**Work required:**
Out of the lines below, please list those that hold the string "name".

**Dataset entries:**
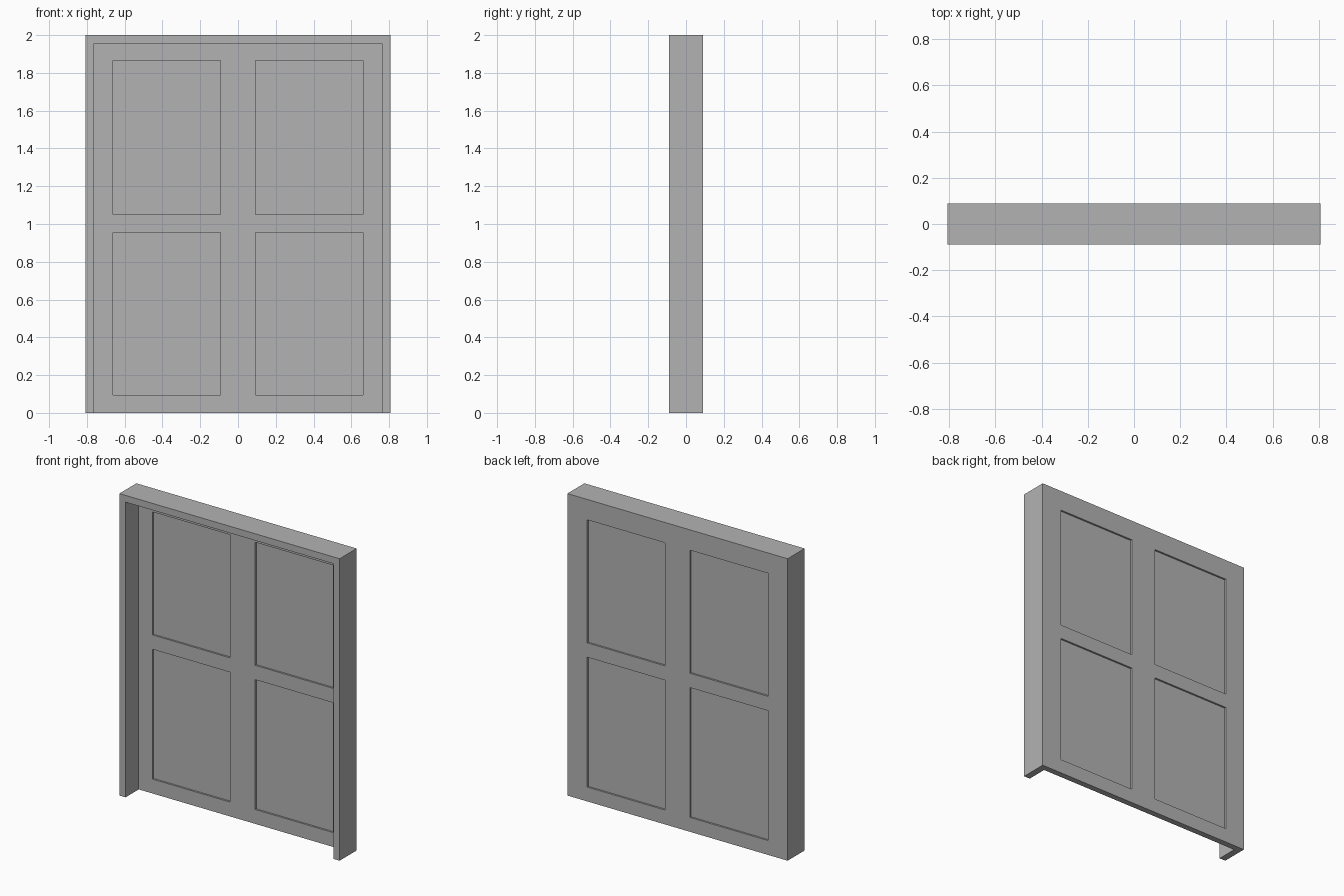
import bpy
import bmesh

W, D, H = 0.807, 0.089, 2.0      # half width, half depth, height
BAR = 0.045                      # frame bar width
DOOR = 0.04                      # door thickness
RECESS = 0.012                   # panel recess on both faces

if "Cube" in bpy.data.objects:
    bpy.data.objects.remove(bpy.data.objects["Cube"], do_unlink=True)

grey = bpy.data.materials.new("plain_grey")
colour = (0.45, 0.45, 0.45, 1)
grey.diffuse_color = colour
grey.use_nodes = True
grey.node_tree.nodes["Principled BSDF"].inputs["Base Color"].default_value = colour


def finish(name, bm):
    bmesh.ops.recalc_face_normals(bm, faces=bm.faces)
    mesh = bpy.data.meshes.new(name)
    bm.to_mesh(mesh)
    bm.free()
    mesh.materials.append(grey)
    obj = bpy.data.objects.new(name, mesh)
    bpy.context.collection.objects.link(obj)
    return obj


# Door frame: one U-shaped profile pushed through the full depth
bm = bmesh.new()
inner = W - BAR
outline = [(-W, 0), (-W, H), (W, H), (W, 0),
           (inner, 0), (inner, H - BAR), (-inner, H - BAR), (-inner, 0)]
face = bm.faces.new([bm.verts.new((x, -D, z)) for x, z in outline])
pushed = bmesh.ops.extrude_face_region(bm, geom=[face])["geom"]
bmesh.ops.translate(bm, vec=(0, 2 * D, 0),
                    verts=[v for v in pushed if isinstance(v, bmesh.types.BMVert)])
finish("door_frame", bm)

# Door leaf: gridded faces on both sides, with the panel cells pushed inward
xs = [-inner, -0.662, -0.092, 0.092, 0.662, inner]
zs = [0, 0.095, 0.955, 1.05, 1.865, H - BAR]
bm = bmesh.new()
back, front = D, D - DOOR


def quad(*points):
    bm.faces.new([bm.verts.new(p) for p in points])


for y, inward in ((front, RECESS), (back, -RECESS)):
    for i in range(5):
        for k in range(5):
            x0, x1, z0, z1 = xs[i], xs[i + 1], zs[k], zs[k + 1]
            panel = i % 2 == 1 and k % 2 == 1
            depth = y + inward if panel else y
            corners = [(x0, z0), (x1, z0), (x1, z1), (x0, z1)]
            quad(*[(x, depth, z) for x, z in corners])
            if panel:
                for (ax, az), (bx, bz) in zip(corners, corners[1:] + corners[:1]):
                    quad((ax, y, az), (bx, y, bz), (bx, depth, bz), (ax, depth, az))

# Outer edges of the leaf
for i in range(5):
    for z in (zs[0], zs[-1]):
        quad((xs[i], front, z), (xs[i + 1], front, z), (xs[i + 1], back, z), (xs[i], back, z))
    for x in (xs[0], xs[-1]):
        quad((x, front, zs[i]), (x, front, zs[i + 1]), (x, back, zs[i + 1]), (x, back, zs[i]))
bmesh.ops.remove_doubles(bm, verts=bm.verts, dist=0.0001)
bmesh.ops.dissolve_limit(bm, angle_limit=0.01, verts=bm.verts, edges=bm.edges)
finish("door_leaf", bm)
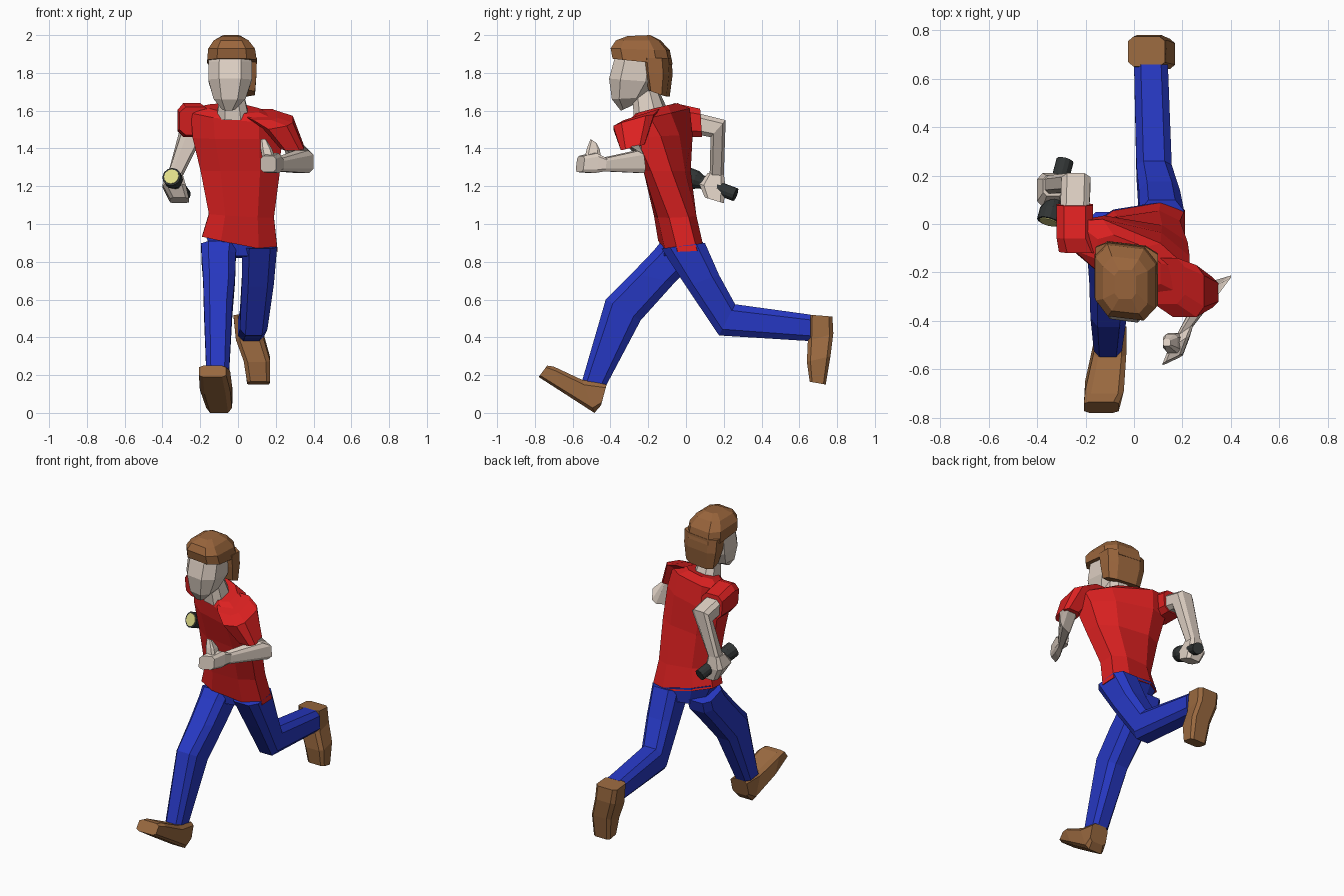
import bpy, bmesh
from mathutils import Vector


def material(name, rgb):
    m = bpy.data.materials.new(name)
    m.diffuse_color = (*rgb, 1)
    return m


RED = material("red_cloth", (0.72, 0.015, 0.015))
BLUE = material("blue_cloth", (0.02, 0.04, 0.55))
SKIN = material("skin", (0.72, 0.62, 0.54))
HAIR = material("hair", (0.32, 0.13, 0.045))
SHOE = material("shoe", (0.32, 0.14, 0.05))
DARK = material("dark", (0.03, 0.035, 0.035))
LENS = material("lens", (0.75, 0.72, 0.25))


def loft(name, mat, sections, k=0.5):
    """Skin of eight-sided rings. Section: x centre, half width,
    y/z of one edge, y/z of the opposite edge, y and z shift at the +x side."""
    ring = [(1, -k), (1, k), (k, 1), (-k, 1), (-1, k), (-1, -k), (-k, -1), (k, -1)]
    bm = bmesh.new()
    loops = []
    for s in sections:
        xc, hw, ya, za, yb, zb, sy, sz = (*s, 0, 0)[:8]
        c = Vector((xc, (ya + yb) / 2, (za + zb) / 2))
        u = Vector((hw, sy, sz))
        v = Vector((0, (yb - ya) / 2, (zb - za) / 2))
        loops.append([bm.verts.new(c + u * a + v * b) for a, b in ring])
    for p, q in zip(loops, loops[1:]):
        for i in range(8):
            j = (i + 1) % 8
            bm.faces.new((p[i], p[j], q[j], q[i]))
    bm.faces.new(loops[0][::-1])
    bm.faces.new(loops[-1])
    bmesh.ops.recalc_face_normals(bm, faces=bm.faces)
    me = bpy.data.meshes.new(name)
    bm.to_mesh(me)
    bm.free()
    me.materials.append(mat)
    ob = bpy.data.objects.new(name, me)
    bpy.context.collection.objects.link(ob)
    return ob


# Shirt, twisted between hips and shoulders
loft("shirt", RED, [
    (.01, .2, -.13, .89, .075, .9, .035, -.04),
    (.018, .172, -.16, 1.04, .045, 1.05, .02, -.01),
    (.012, .21, -.21, 1.28, .01, 1.28, -.03),
    (-.005, .235, -.255, 1.45, 0, 1.47, -.07),
    (-.01, .24, -.265, 1.55, -.03, 1.6, -.1, -.025),
    (-.02, .13, -.24, 1.59, -.07, 1.635, -.05, -.01)])
loft("back_sleeve", RED, [
    (-.225, .085, -.12, 1.62, -.1, 1.47),
    (-.245, .075, -.06, 1.64, -.05, 1.46),
    (-.245, .075, .075, 1.61, .085, 1.46)], .6)
loft("front_sleeve", RED, [
    (.13, .08, -.33, 1.55, -.14, 1.61),
    (.21, .08, -.385, 1.51, -.17, 1.57, 0, .015),
    (.288, .062, -.345, 1.39, -.22, 1.42)], .6)

# Arms and hands
loft("back_arm", SKIN, [
    (-.245, .06, .05, 1.59, .05, 1.475),
    (-.24, .06, .21, 1.55, .13, 1.46),
    (-.335, .04, .2, 1.25, .125, 1.25)], .6)
loft("back_hand", SKIN, [
    (-.335, .04, .2, 1.27, .115, 1.27),
    (-.338, .062, .21, 1.19, .07, 1.21),
    (-.31, .05, .2, 1.11, .1, 1.14)], .65)
loft("front_arm", SKIN, [
    (.28, .05, -.335, 1.42, -.24, 1.44),
    (.34, .06, -.25, 1.39, -.235, 1.27, .025),
    (.2, .036, -.455, 1.345, -.46, 1.28, .025)], .6)
loft("front_hand", SKIN, [
    (.21, .036, -.44, 1.35, -.44, 1.28, .025),
    (.185, .045, -.49, 1.375, -.5, 1.27, .03),
    (.16, .042, -.555, 1.36, -.565, 1.275, .02)], .65)
loft("front_thumb", SKIN, [
    (.165, .035, -.54, 1.34, -.45, 1.34),
    (.15, .03, -.525, 1.4, -.455, 1.39),
    (.135, .015, -.505, 1.45, -.475, 1.43)], .6)

# Neck, face and hair
loft("neck", SKIN, [
    (-.028, .085, -.265, 1.55, -.1, 1.59, -.02),
    (-.032, .06, -.28, 1.69, -.15, 1.71, -.01)])
loft("face", SKIN, [
    (-.05, .035, -.345, 1.6, -.29, 1.625),
    (-.045, .085, -.385, 1.66, -.2, 1.67, -.015),
    (-.042, .115, -.4, 1.77, -.13, 1.75, -.015),
    (-.042, .115, -.375, 1.86, -.12, 1.86, -.015),
    (-.038, .095, -.35, 1.94, -.14, 1.95, -.015)])
loft("back_hair", HAIR, [
    (-.02, .11, -.19, 1.71, -.095, 1.675, -.015),
    (-.028, .126, -.21, 1.8, -.08, 1.79, -.015),
    (-.03, .13, -.22, 1.88, -.085, 1.88, -.015)], .6)
loft("top_hair", HAIR, [
    (-.032, .131, -.38, 1.875, -.08, 1.845, -.015),
    (-.034, .124, -.39, 1.93, -.095, 1.92, -.015),
    (-.036, .092, -.365, 1.972, -.14, 1.972, -.01),
    (-.036, .045, -.31, 1.995, -.19, 2)], .6)

# Trousers
loft("pelvis", BLUE, [
    (.01, .19, -.125, .92, .075, .92, .03, -.035),
    (.01, .13, -.11, .83, .06, .82, .03)])
loft("front_leg", BLUE, [
    (-.1, .095, -.13, .91, .05, .85),
    (-.103, .09, -.17, .86, .03, .78),
    (-.1, .085, -.285, .74, -.06, .69),
    (-.105, .075, -.425, .6, -.24, .49),
    (-.108, .058, -.55, .17, -.42, .15)], .6)
loft("back_leg", BLUE, [
    (.115, .092, -.13, .87, .1, .9),
    (.105, .085, 0, .67, .175, .73),
    (.083, .073, .175, .41, .26, .575),
    (.07, .07, .66, .38, .66, .52)], .6)

# Shoes
loft("front_shoe", SHOE, [
    (-.09, .06, -.42, .15, -.45, .04),
    (-.1, .068, -.55, .175, -.485, 0),
    (-.122, .08, -.7, .245, -.64, .1),
    (-.135, .072, -.735, .25, -.78, .19)], .7)
loft("back_shoe", SHOE, [
    (.052, .076, .65, .52, .775, .51),
    (.063, .074, .645, .38, .78, .42),
    (.1, .07, .64, .27, .765, .3),
    (.108, .06, .655, .165, .74, .15)], .7)

# Torch: barrel, flared head and lens along one axis
tip, tail = Vector((-.352, .01, 1.25)), Vector((-.285, .262, 1.155))
axis = (tail - tip).normalized()


def tube(name, mat, start, length, r1, r2):
    bpy.ops.mesh.primitive_cone_add(
        vertices=12, radius1=r1, radius2=r2, depth=length,
        location=tip + axis * (start + length / 2),
        rotation=axis.to_track_quat('Z', 'Y').to_euler())
    ob = bpy.context.object
    ob.name = name
    ob.data.materials.append(mat)


tube("torch_head", DARK, 0, .05, .05, .05)
tube("torch_collar", DARK, .05, .03, .05, .036)
tube("torch_barrel", DARK, .07, (tail - tip).length - .07, .036, .036)
tube("torch_lens", LENS, -.004, .01, .04, .04)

**Result of the exercise:**
def finish(name, bm):
    mesh = bpy.data.meshes.new(name)
    obj = bpy.data.objects.new(name, mesh)
def material(name, rgb):
    m = bpy.data.materials.new(name)
def loft(name, mat, sections, k=0.5):
    me = bpy.data.meshes.new(name)
    ob = bpy.data.objects.new(name, me)
def tube(name, mat, start, length, r1, r2):
    ob.name = name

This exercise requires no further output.